The FTC hosted an in-house workshop to discuss some of the primary concerns regarding theInternet of Things, one of which was security. Participants noted that the Internet of Things could harm consumers in several ways:
Another major primary concern, according to the report, is the amount of data being exposed to the public space that is the internet. Gizmodo contributor Kate Knibbs singled out sections of the report that show just how much data could be collected on users by their devices.
Indeed, the report indicates that smartphone sensors could be used to infer:
[U]ser’s mood; stress levels; personality type; bipolar disorder; demographics (e.g., gender, marital status, job status, age); smoking habits; overall well-being; progression of Parkinson’s disease; sleep patterns; happiness; levels of exercise; and types of physical activity or movement.
All that data is way beyond the scope of what users would permit through a simple user agreement.
The participants recommended companies take proactive measures to address these concerns, including:
When it came to legislative recommendations, the opinions of workshop participants diverged. However FTC staff “emphasize that general technology-neutral data security legislation should protect against unauthorized access to both personal information and device functionality itself.” The agency also called for congress to enact general privacy and security legislation that will protect consumers on the internet as a whole.

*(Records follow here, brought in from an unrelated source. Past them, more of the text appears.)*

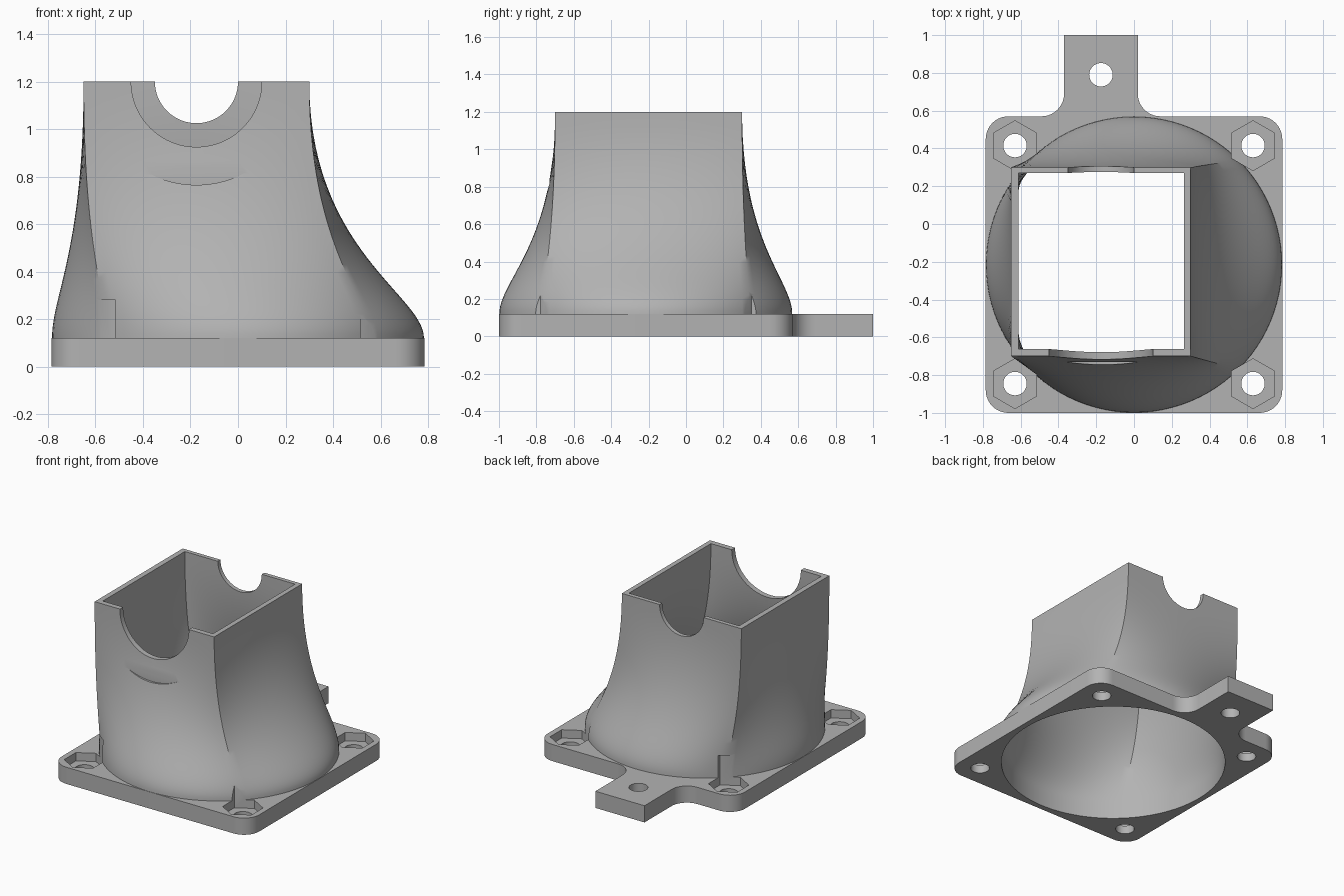
import bpy, bmesh
from math import sin, cos, pi

if "Cube" in bpy.data.objects:
    bpy.data.objects.remove(bpy.data.objects["Cube"])

CY = -0.215          # centre of the round inlet and plate
PLATE = 0.12         # plate thickness
TOP = 1.2            # height of the square outlet

grey = bpy.data.materials.new("light grey plastic")
grey.use_nodes = True
grey.diffuse_color = (0.45, 0.45, 0.45, 1)
grey.node_tree.nodes["Principled BSDF"].inputs["Base Color"].default_value = grey.diffuse_color


def solid_from_rings(name, rings):
    """Closed solid skinned through rings of equal point count."""
    bm = bmesh.new()
    loops = [[bm.verts.new(p) for p in ring] for ring in rings]
    n = len(loops[0])
    for low, high in zip(loops, loops[1:]):
        for i in range(n):
            j = (i + 1) % n
            bm.faces.new((low[i], low[j], high[j], high[i]))
    bm.faces.new(loops[0][::-1])
    bm.faces.new(loops[-1])
    bmesh.ops.recalc_face_normals(bm, faces=bm.faces)
    mesh = bpy.data.meshes.new(name)
    bm.to_mesh(mesh)
    bm.free()
    mesh.materials.append(grey)
    obj = bpy.data.objects.new(name, mesh)
    bpy.context.collection.objects.link(obj)
    return obj


def prism(name, outline, z0, z1):
    return solid_from_rings(name, [[(x, y, z) for x, y in outline] for z in (z0, z1)])


def arc(cx, cy, r, a0, a1, n=10):
    return [(cx + r * cos(pi / 180 * (a0 + (a1 - a0) * i / n)),
             cy + r * sin(pi / 180 * (a0 + (a1 - a0) * i / n))) for i in range(n + 1)]


def round_cutter(x, y, r, z0, z1, sides=48, turn=0):
    return prism("cutter", arc(x, y, r, turn, turn + 360, sides)[:-1], z0, z1)


def notch_cutter(r, y0, y1):
    circle = arc(-0.175, TOP, r, 0, 360, 96)[:-1]
    return solid_from_rings("cutter", [[(x, y, z) for x, z in circle] for y in (y0, y1)])


def transition(name, radius, x0, x1, y0, y1, z_start, z_end, side=24, levels=28):
    """Circle at the plate blending along an S curve into a rectangle at the top."""
    circle, rect = [], []
    corners = [(x1, y0), (x1, y1), (x0, y1), (x0, y0)]
    for k in range(4):
        (ax, ay), (bx, by) = corners[k], corners[(k + 1) % 4]
        for i in range(side):
            f = i / side
            a = -pi / 4 + (k + f) * pi / 2
            circle.append((radius * cos(a), CY + radius * sin(a)))
            rect.append((ax + (bx - ax) * f, ay + (by - ay) * f))
    rings = [[(x, y, z_start) for x, y in circle]]
    for i in range(levels + 1):
        t = i / levels
        u = 1 - t
        z = u**3 * PLATE + 3*u*u*t * (PLATE + 0.18) + 3*u*t*t * (TOP - 0.71) + t**3 * TOP
        w = 3 * t * t - 2 * t**3
        rings.append([(c[0] + (r[0] - c[0]) * w, c[1] + (r[1] - c[1]) * w, z)
                      for c, r in zip(circle, rect)])
    if z_end > TOP:
        rings.append([(x, y, z_end) for x, y in rect])
    return solid_from_rings(name, rings)


def boolean(target, tool, operation):
    mod = target.modifiers.new("cut", 'BOOLEAN')
    mod.operation, mod.solver, mod.object = operation, 'EXACT', tool
    bpy.context.view_layer.objects.active = target
    bpy.ops.object.modifier_apply(modifier=mod.name)
    bpy.data.objects.remove(tool)


# Rounded mounting plate with a filleted tab at the back
h, r, back, front = 0.785, 0.12, 0.57, -1.0
outline = (arc(-h + r, front + r, r, 180, 270) + arc(h - r, front + r, r, 270, 360)
           + arc(h - r, back - r, r, 0, 90)
           + arc(0.02 + r, back + r, r, 270, 180) + [(0.02, 1.0), (-0.37, 1.0)]
           + arc(-0.37 - r, back + r, r, 0, -90)
           + arc(-h + r, back - r, r, 90, 180))
duct = prism("fan_duct", outline, 0, PLATE)

# Hollow round-to-square shroud
boolean(duct, transition("shroud", 0.783, -0.65, 0.30, -0.70, 0.30, 0.05, TOP), 'UNION')
boolean(duct, transition("bore", 0.745, -0.612, 0.265, -0.662, 0.27, -0.05, TOP + 0.1), 'DIFFERENCE')

# Half-round notches: large in front, small at the back, and a shallow flat below the front one
for radius, y0, y1 in ((0.275, -1.2, -0.2), (0.175, -0.2, 0.8), (0.435, -1.2, -0.73)):
    boolean(duct, notch_cutter(radius, y0, y1), 'DIFFERENCE')

# Corner screw holes with hexagonal nut pockets, and the tab hole
for x in (-0.63, 0.63):
    for y in (CY - 0.63, CY + 0.63):
        boolean(duct, round_cutter(x, y, 0.132, 0.06, 0.28, 6, 30), 'DIFFERENCE')
        boolean(duct, round_cutter(x, y, 0.062, -0.1, 0.2), 'DIFFERENCE')
boolean(duct, round_cutter(-0.175, 0.79, 0.062, -0.1, 0.2), 'DIFFERENCE')

bpy.ops.object.select_all(action='DESELECT')
duct.select_set(True)
bpy.context.view_layer.objects.active = duct
bpy.ops.object.shade_smooth_by_angle(angle=pi / 6)
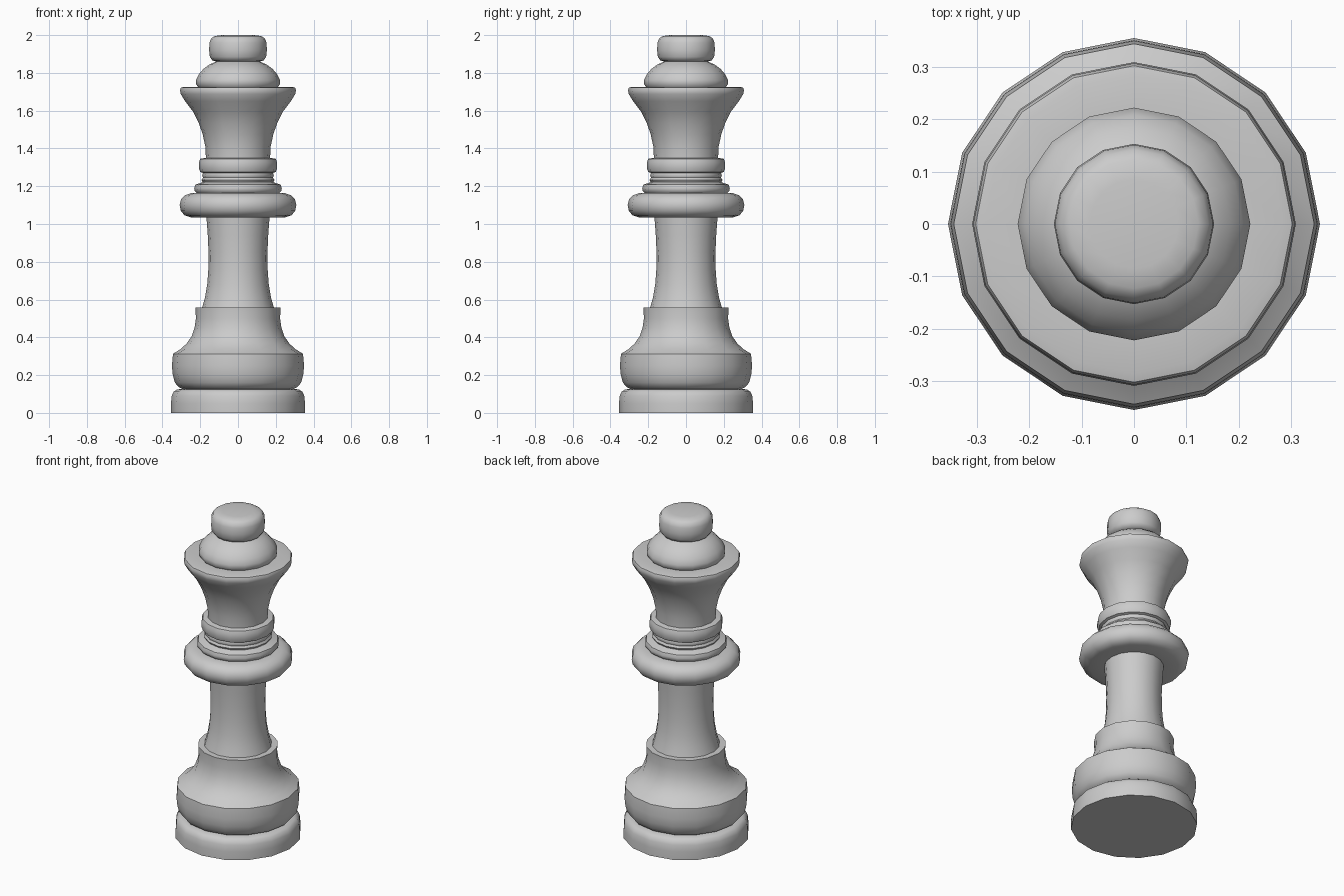
import bpy, bmesh
from math import pi, cos, sin, radians

SIDES = 16


def lathe(name, profile, angle=50):
    """Revolve (radius, z) points, listed bottom to top, around z."""
    bm = bmesh.new()
    rings = []
    for r, z in profile:
        if r == 0:
            rings.append([bm.verts.new((0, 0, z))])
        else:
            rings.append([bm.verts.new((r * cos(2 * pi * i / SIDES),
                                        r * sin(2 * pi * i / SIDES), z))
                          for i in range(SIDES)])
    for a, b in zip(rings, rings[1:]):
        for i in range(SIDES):
            j = (i + 1) % SIDES
            if len(a) == 1:
                bm.faces.new((a[0], b[j], b[i]))
            elif len(b) == 1:
                bm.faces.new((a[i], a[j], b[0]))
            else:
                bm.faces.new((a[i], a[j], b[j], b[i]))
    mesh = bpy.data.meshes.new(name)
    bm.to_mesh(mesh)
    bm.free()
    obj = bpy.data.objects.new(name, mesh)
    bpy.context.collection.objects.link(obj)
    bpy.ops.object.select_all(action='DESELECT')
    obj.select_set(True)
    bpy.context.view_layer.objects.active = obj
    bpy.ops.object.shade_smooth_by_angle(angle=radians(angle))
    return obj


# Foot disc with rounded top edge
lathe("foot", [(0, 0), (.355, 0), (.355, .05), (.351, .09), (.34, .113),
               (.322, .124), (.295, .127)])

# Bulging base that sweeps up to the lower shoulder
lathe("base", [(.295, .127), (.315, .137), (.334, .16), (.345, .20),
               (.35, .25), (.344, .313)])
lathe("base_sweep", [(.344, .313), (.305, .337), (.272, .367), (.246, .405),
                     (.23, .45), (.223, .50), (.225, .557), (.19, .557)])

# Waisted column
lathe("column", [(.19, .557), (.175, .61), (.163, .68), (.157, .76),
                 (.156, .85), (.16, .94), (.167, 1.035)])

# Stack of collar rings
lathe("collar", [(.167, 1.035), (.25, 1.035), (.283, 1.046), (.303, 1.07),
                 (.309, 1.10), (.302, 1.13), (.28, 1.152), (.25, 1.163),
                 (.22, 1.165)])
lathe("collar_step", [(.22, 1.165), (.23, 1.175), (.232, 1.19), (.226, 1.208),
                      (.20, 1.217), (.187, 1.222)])
lathe("thin_rings", [(.187, 1.222), (.193, 1.233), (.185, 1.246),
                     (.19, 1.258), (.185, 1.27)])
lathe("neck_ring", [(.185, 1.27), (.2, 1.275), (.207, 1.295), (.207, 1.325),
                    (.2, 1.345), (.17, 1.35)])

# Flared head with a flat rim
lathe("head", [(.17, 1.35), (.173, 1.41), (.187, 1.475), (.208, 1.535),
               (.238, 1.595), (.28, 1.65), (.303, 1.688), (.307, 1.708),
               (.302, 1.722), (.285, 1.726), (.212, 1.726)])

# Dome and rounded cap
lathe("dome", [(.212, 1.726), (.222, 1.74), (.222, 1.762), (.208, 1.792),
               (.184, 1.82), (.154, 1.843), (.115, 1.86)])
lathe("cap", [(.115, 1.86), (.136, 1.866), (.149, 1.885), (.153, 1.92),
              (.151, 1.96), (.142, 1.983), (.123, 1.995), (.085, 2.0),
              (0, 2.0)])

Workshop participants and FTC staff did, agreed though about the need to avoid stifling the Internet of Things during its formative years by developing self-regulatory programs for particular industries to encourage the adoption of privacy- and security-sensitive practices.
Top image courtesy of Shutterstock.